Start the debrief by asking each student to share their broad overview of the dive. What did they expect to happen and what did happen? This is extremely telling when the goal of a dive is to execute a list of drills that students are attempting for the first time. Regardless of how poorly they did or how negatively they feel about their performance, try to get them to end their overview with something positive. One student who had everything that could possibly go wrong on a skills dive go horribly wrong, looked gutted when we surfaced. He had gone through more than 70 minutes of misery with less than perfect coordination. I asked him to kickoff the debrief and at the end of his introduction, he said: “The good thing is that we made it back and nobody is lying prone breathing oxygen, so the team did OK didn’t we.” This broke the group up and defused what could have been a really tense situation. Humor is a good thing!
Once overviews are finished, pick one student to talk through the dive from pre-dive checks to surfacing. Prompt them to recall details of each phase of the dive and at each step, ask the rest of the group to comment. (This works best with no more than four students.) Ask if anyone has anything to add. Find out how they felt at each waypoint. Ask what they found challenging, and what was easy.
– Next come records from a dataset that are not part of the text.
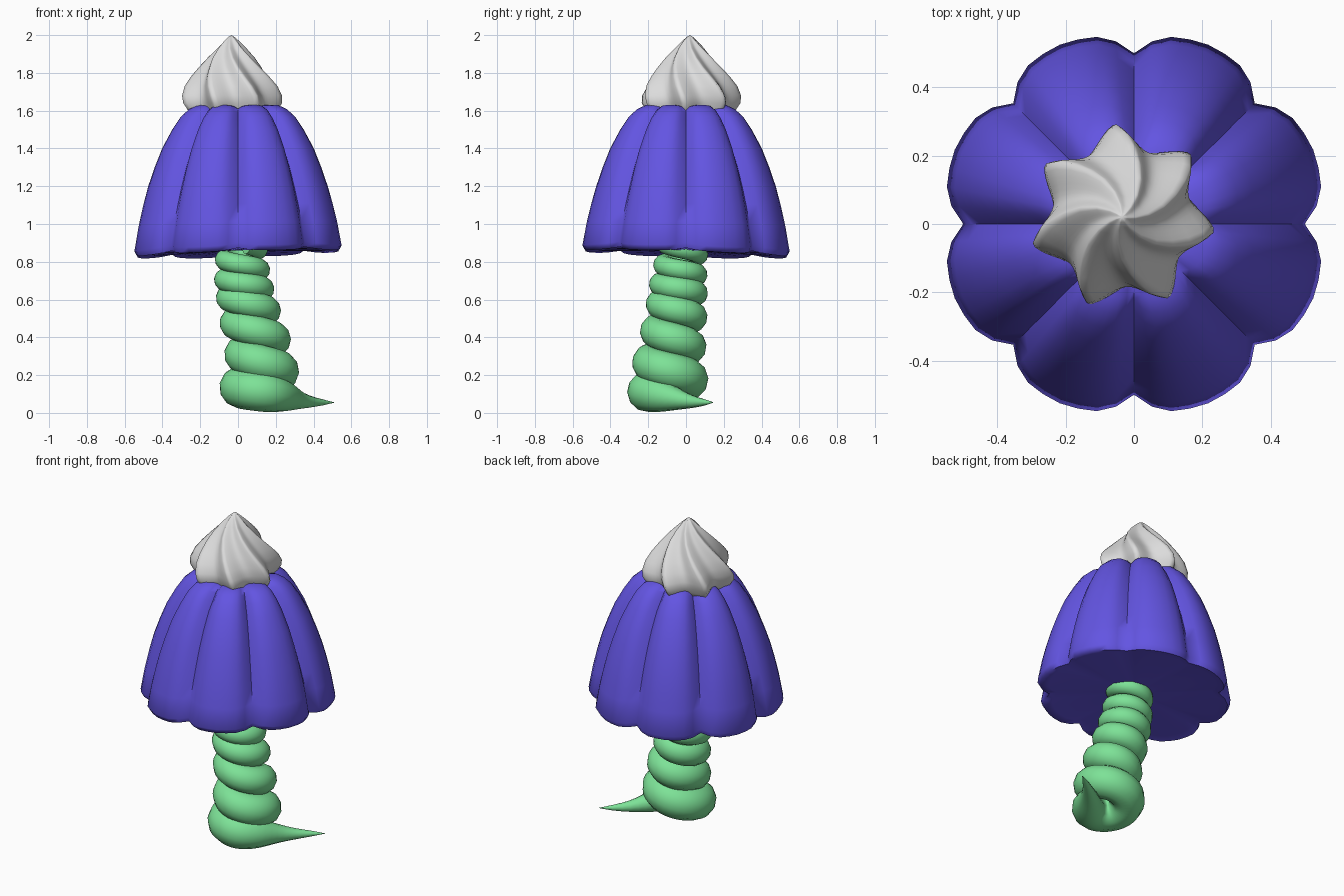
import bpy, math
from math import sin, cos, pi, radians

if "Cube" in bpy.data.objects:
    bpy.data.objects.remove(bpy.data.objects["Cube"])


def material(name, rgb):
    m = bpy.data.materials.new(name)
    m.diffuse_color = (*rgb, 1)
    m.use_nodes = True
    m.node_tree.nodes["Principled BSDF"].inputs["Base Color"].default_value = m.diffuse_color
    return m


PURPLE = material("purple", (0.125, 0.09, 0.76))
WHITE = material("cream white", (0.72, 0.72, 0.72))
GREEN = material("leaf green", (0.205, 0.76, 0.31))


def loft(name, rings, bottom, top, mat, angle):
    """Skin a stack of equal rings and close both ends with a centre point."""
    n = len(rings[0])
    verts = [p for ring in rings for p in ring] + [bottom, top]
    b, t, last = len(verts) - 2, len(verts) - 1, (len(rings) - 1) * n
    faces = []
    for i in range(n):
        j = (i + 1) % n
        faces += [(r * n + i, r * n + j, r * n + n + j, r * n + n + i)
                  for r in range(len(rings) - 1)]
        faces += [(j, i, b), (last + i, last + j, t)]
    mesh = bpy.data.meshes.new(name)
    mesh.from_pydata(verts, [], faces)
    mesh.materials.append(mat)
    ob = bpy.data.objects.new(name, mesh)
    bpy.context.collection.objects.link(ob)
    bpy.ops.object.select_all(action='DESELECT')
    ob.select_set(True)
    bpy.context.view_layer.objects.active = ob
    bpy.ops.object.shade_smooth_by_angle(angle=radians(angle))
    return ob


def interp(table, x):
    """Linear lookup in rows whose first entry is the key."""
    for a, b in zip(table, table[1:]):
        if x <= b[0]:
            f = (x - a[0]) / (b[0] - a[0])
            return [p + (q - p) * f for p, q in zip(a[1:], b[1:])]
    return list(table[-1][1:])


# Petal skirt: eight lobes, rows of (z, lobe radius, notch factor)
SKIRT = [(0.850, 0.50, 0.89), (0.840, 0.55, 0.89), (0.87, 0.568, 0.88),
         (1.0, 0.545, 0.87), (1.1, 0.522, 0.86), (1.2, 0.495, 0.85),
         (1.3, 0.46, 0.84), (1.4, 0.42, 0.82), (1.5, 0.365, 0.80),
         (1.57, 0.318, 0.79), (1.61, 0.272, 0.81), (1.63, 0.225, 0.85),
         (1.63, 0.17, 0.92)]
LOBE = (0, 0.55, 0.86, 0.95, 1, 0.95, 0.86, 0.55)
rings = []
for z, r, notch in SKIRT:
    ring = []
    fade = max(0, (1.2 - z) / 0.35)          # tilt and scallop fade upward
    for i in range(64):
        a, s = 2 * pi * i / 64, LOBE[i % 8]
        rr = r * (notch + (1 - notch) * s)
        x, y = rr * cos(a), rr * sin(a)
        dz = fade * (0.03 * (x - y) + 0.018 * (1 - s))
        if z > 1.55:
            dz -= 0.02 * (1 - s)
        ring.append((x, y, z + dz))
    rings.append(ring)
loft("petal_skirt", rings, (0, 0, 0.86), (0, 0, 1.63), PURPLE, 70)

# Whipped swirl on top: seven twisted ridges
SWIRL = [(1.56, 0.22), (1.61, 0.25), (1.64, 0.27), (1.68, 0.272), (1.73, 0.252),
         (1.78, 0.215), (1.83, 0.172), (1.88, 0.128), (1.93, 0.08),
         (1.97, 0.04), (1.99, 0.017)]
CX, CY = -0.035, 0.02
rings = []
for z, r in SWIRL:
    twist = radians(-6 - 55 * (max(0, z - 1.62) / 0.38) ** 1.5)
    depth = 0.25 if z < 1.95 else 0.15
    ring = []
    for i in range(84):
        a = 2 * pi * i / 84
        rr = r * (1 - depth * abs(sin(3.5 * a)) ** 1.15)
        ring.append((CX + rr * cos(a + twist), CY + rr * sin(a + twist), z))
    rings.append(ring)
loft("cream_swirl", rings, (CX, CY, 1.56), (CX, CY, 2.0), WHITE, 80)

# Coiled stem: rows of (turn, z, axis x, axis y, outer radius, tube radius)
COIL = [(-0.7, 0.89, 0.02, -0.02, 0.14, 0.05), (0, 0.81, 0.02, -0.025, 0.145, 0.053),
        (1, 0.705, 0.025, -0.04, 0.155, 0.058), (2, 0.61, 0.045, -0.045, 0.165, 0.068),
        (3, 0.475, 0.075, -0.06, 0.175, 0.08), (4, 0.31, 0.12, -0.085, 0.195, 0.091),
        (5, 0.135, 0.118, -0.095, 0.22, 0.106), (5.3, 0.108, 0.115, -0.095, 0.22, 0.104)]
path = []
steps = 96
for i in range(steps + 1):
    k = -0.7 + 6.0 * i / steps
    z, ax, ay, outer, tube = interp(COIL, k)
    a = pi + 2 * pi * k
    path.append((ax + (outer - tube) * cos(a), ay + (outer - tube) * sin(a), z, tube))
# Tail: the coil end tapers out to a point
path += [(0.195, -0.18, 0.1, 0.098), (0.245, -0.125, 0.088, 0.085),
         (0.29, -0.06, 0.075, 0.062), (0.34, 0.0, 0.063, 0.042),
         (0.40, 0.06, 0.056, 0.026), (0.46, 0.11, 0.055, 0.014), (0.51, 0.145, 0.055, 0.001)]
curve = bpy.data.curves.new("coiled_stem", 'CURVE')
curve.dimensions = '3D'
curve.bevel_depth = 1.0
curve.bevel_resolution = 4
curve.use_fill_caps = True
curve.resolution_u = 2
spline = curve.splines.new('NURBS')
spline.points.add(len(path) - 1)
for p, (x, y, z, r) in zip(spline.points, path):
    p.co = (x, y, z, 1)
    p.radius = r
spline.order_u = 4
spline.use_endpoint_u = True
spline.use_smooth = True
curve.materials.append(GREEN)
stem = bpy.data.objects.new("coiled_stem", curve)
bpy.context.collection.objects.link(stem)
bpy.ops.object.select_all(action='DESELECT')
stem.select_set(True)
bpy.context.view_layer.objects.active = stem
bpy.ops.object.convert(target='MESH')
If someone made a mistake and points it out themselves, immediately ask them what the fix is. Have other team members confirm the remedy is the right one… or at least one of the right ones. Encourage positive, constructive criticism. Suggest a better solution if one exists, suggest alternatives when they exist.
Finally, ask each person in turn what they learned from the dive. Have them focus in particular on any positive reinforcement for any core skills specific to the course: air sharing, valve drills, buoyancy control, etc. And have each team member suggest ways to make the team dynamic more solid. One thing that I notice often with technical teams (three divers) is that when one diver has a ‘simulated’ emergency, one buddy will help while the other “stands around with his hands in his pockets.” Encourage teams to work as a team.
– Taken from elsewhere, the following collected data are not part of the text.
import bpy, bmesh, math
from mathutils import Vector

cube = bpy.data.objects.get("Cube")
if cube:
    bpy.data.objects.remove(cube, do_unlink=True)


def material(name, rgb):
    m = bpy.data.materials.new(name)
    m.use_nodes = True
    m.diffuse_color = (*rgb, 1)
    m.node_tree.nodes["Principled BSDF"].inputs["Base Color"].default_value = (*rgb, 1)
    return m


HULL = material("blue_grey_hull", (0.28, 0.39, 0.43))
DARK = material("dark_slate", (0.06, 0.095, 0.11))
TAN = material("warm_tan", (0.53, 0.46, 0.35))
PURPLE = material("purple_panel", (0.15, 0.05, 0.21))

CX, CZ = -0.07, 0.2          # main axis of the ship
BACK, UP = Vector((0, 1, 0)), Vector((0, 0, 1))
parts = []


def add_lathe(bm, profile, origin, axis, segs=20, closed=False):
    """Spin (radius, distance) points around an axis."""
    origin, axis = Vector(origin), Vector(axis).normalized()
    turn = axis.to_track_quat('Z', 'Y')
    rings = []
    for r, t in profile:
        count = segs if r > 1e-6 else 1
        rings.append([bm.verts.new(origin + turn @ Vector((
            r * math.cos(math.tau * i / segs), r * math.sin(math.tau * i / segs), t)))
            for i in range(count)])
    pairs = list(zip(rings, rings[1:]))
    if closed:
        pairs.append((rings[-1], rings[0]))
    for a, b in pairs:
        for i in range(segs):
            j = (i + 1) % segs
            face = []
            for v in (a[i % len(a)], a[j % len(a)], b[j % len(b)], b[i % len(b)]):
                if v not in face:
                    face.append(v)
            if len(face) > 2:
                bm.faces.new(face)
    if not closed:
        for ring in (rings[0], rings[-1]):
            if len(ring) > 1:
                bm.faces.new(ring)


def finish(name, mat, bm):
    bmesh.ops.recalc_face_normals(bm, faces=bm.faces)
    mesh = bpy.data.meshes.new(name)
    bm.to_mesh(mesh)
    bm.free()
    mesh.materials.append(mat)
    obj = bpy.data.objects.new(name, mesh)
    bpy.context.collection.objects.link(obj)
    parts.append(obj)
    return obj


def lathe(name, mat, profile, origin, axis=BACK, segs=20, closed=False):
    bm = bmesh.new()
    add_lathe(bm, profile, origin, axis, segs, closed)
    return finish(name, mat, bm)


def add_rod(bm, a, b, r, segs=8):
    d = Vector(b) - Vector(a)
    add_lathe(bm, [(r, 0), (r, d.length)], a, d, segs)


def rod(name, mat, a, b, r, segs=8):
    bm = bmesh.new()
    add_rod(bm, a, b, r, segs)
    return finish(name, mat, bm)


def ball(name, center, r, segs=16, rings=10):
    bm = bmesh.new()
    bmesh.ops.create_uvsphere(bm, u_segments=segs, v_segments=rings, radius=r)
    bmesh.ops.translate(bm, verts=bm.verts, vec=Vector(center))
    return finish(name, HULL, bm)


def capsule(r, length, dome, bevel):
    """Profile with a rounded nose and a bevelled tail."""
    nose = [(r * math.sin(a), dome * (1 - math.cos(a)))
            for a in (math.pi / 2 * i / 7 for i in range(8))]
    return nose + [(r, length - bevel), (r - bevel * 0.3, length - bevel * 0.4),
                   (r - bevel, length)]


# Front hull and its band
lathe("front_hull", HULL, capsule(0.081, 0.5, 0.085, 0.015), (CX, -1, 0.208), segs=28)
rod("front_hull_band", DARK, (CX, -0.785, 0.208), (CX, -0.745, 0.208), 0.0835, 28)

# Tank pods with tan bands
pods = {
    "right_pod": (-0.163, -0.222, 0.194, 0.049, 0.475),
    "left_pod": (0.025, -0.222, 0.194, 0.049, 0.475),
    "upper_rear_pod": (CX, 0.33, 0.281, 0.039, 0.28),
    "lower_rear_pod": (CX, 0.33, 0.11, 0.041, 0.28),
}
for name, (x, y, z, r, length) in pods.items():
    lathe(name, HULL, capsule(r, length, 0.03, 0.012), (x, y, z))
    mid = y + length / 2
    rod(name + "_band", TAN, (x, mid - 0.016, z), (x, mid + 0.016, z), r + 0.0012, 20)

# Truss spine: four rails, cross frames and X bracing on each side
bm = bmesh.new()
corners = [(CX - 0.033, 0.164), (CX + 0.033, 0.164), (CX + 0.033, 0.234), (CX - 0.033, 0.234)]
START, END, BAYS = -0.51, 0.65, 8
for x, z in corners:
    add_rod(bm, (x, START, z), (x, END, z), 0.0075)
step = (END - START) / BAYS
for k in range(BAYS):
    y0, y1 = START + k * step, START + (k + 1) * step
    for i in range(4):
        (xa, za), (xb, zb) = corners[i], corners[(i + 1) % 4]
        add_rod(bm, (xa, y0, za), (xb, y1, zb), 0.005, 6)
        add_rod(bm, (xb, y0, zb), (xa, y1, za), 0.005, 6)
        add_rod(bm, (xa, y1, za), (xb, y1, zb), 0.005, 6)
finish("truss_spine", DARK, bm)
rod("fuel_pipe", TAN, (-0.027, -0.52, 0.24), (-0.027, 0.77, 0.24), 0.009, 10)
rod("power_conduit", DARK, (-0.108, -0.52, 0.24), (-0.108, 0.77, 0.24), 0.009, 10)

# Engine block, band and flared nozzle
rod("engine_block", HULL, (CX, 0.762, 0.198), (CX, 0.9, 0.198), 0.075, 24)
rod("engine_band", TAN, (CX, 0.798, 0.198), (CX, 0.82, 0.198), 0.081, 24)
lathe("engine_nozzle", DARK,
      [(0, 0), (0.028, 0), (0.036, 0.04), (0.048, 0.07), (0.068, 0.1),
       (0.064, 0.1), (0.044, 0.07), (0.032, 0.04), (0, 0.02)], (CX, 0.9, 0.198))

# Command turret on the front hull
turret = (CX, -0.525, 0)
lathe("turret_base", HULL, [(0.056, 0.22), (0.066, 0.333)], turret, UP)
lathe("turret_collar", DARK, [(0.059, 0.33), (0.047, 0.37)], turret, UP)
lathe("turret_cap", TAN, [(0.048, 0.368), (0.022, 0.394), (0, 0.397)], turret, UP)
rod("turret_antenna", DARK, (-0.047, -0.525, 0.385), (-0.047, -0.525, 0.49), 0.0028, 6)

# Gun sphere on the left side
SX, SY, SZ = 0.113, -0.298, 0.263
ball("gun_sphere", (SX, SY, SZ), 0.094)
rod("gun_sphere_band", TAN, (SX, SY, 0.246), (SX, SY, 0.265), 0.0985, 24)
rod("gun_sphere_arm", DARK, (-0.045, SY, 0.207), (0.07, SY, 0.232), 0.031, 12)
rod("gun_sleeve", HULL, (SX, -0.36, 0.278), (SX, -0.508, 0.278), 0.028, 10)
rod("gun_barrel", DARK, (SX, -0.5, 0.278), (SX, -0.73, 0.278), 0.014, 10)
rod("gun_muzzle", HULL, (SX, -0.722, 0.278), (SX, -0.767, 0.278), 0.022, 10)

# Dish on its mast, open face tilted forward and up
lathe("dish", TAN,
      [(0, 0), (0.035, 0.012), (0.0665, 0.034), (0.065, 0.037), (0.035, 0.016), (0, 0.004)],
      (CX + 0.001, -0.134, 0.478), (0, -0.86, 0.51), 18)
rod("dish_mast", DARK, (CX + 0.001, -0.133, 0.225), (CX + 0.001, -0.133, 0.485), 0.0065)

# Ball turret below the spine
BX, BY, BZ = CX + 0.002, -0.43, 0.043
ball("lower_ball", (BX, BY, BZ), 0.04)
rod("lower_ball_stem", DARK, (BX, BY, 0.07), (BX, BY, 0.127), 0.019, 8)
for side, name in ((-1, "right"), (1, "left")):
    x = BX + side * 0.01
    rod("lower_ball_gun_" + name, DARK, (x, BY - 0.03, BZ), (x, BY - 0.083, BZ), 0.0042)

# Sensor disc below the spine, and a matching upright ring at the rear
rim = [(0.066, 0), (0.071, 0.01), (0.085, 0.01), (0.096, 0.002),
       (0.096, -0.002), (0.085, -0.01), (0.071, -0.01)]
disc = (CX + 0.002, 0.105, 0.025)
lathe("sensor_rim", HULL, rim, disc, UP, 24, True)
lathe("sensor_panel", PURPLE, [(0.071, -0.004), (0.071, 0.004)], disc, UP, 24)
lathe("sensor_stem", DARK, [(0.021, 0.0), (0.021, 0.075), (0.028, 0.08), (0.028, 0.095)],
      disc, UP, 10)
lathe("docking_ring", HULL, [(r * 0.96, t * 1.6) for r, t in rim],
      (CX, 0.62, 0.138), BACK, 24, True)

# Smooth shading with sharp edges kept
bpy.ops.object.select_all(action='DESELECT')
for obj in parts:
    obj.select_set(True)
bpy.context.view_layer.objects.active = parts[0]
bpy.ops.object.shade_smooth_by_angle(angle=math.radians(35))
When this is over, work through your debriefing. If someone made a mistake that was missed, now is the time to mention it. Be direct. Be unemotional. Be professional. When you mention a negative, follow it with a suggestion about how best to fix the situation. Take the time to explain why things need to be fixed and how to improve a skill or do it better next time.
Running a good debriefing does take a little extra effort, but following a simple plan (segmenting the dive in your own mind, letting students work through the debrief process first, keeping the mood light and focused, using positive reinforcement, and suggesting alternatives when they exist) will result in better results and happier students.
A good friend suggested adding a example checklist to this document. He said he likes, “to use a written checklist for briefings, and then use the same checklist for the debrief.”
The checklist may be simple or complex, depending on the dive, but the essential elements are –
Overall dive objectives:
Depth & deco schedule:
He explained that by using the same checklist for the debrief that was used for the dive brief, there’s a double benefit. You make sure every element that was briefed gets debriefed, and deficiencies in the brief can be used to modify future briefs/debriefs.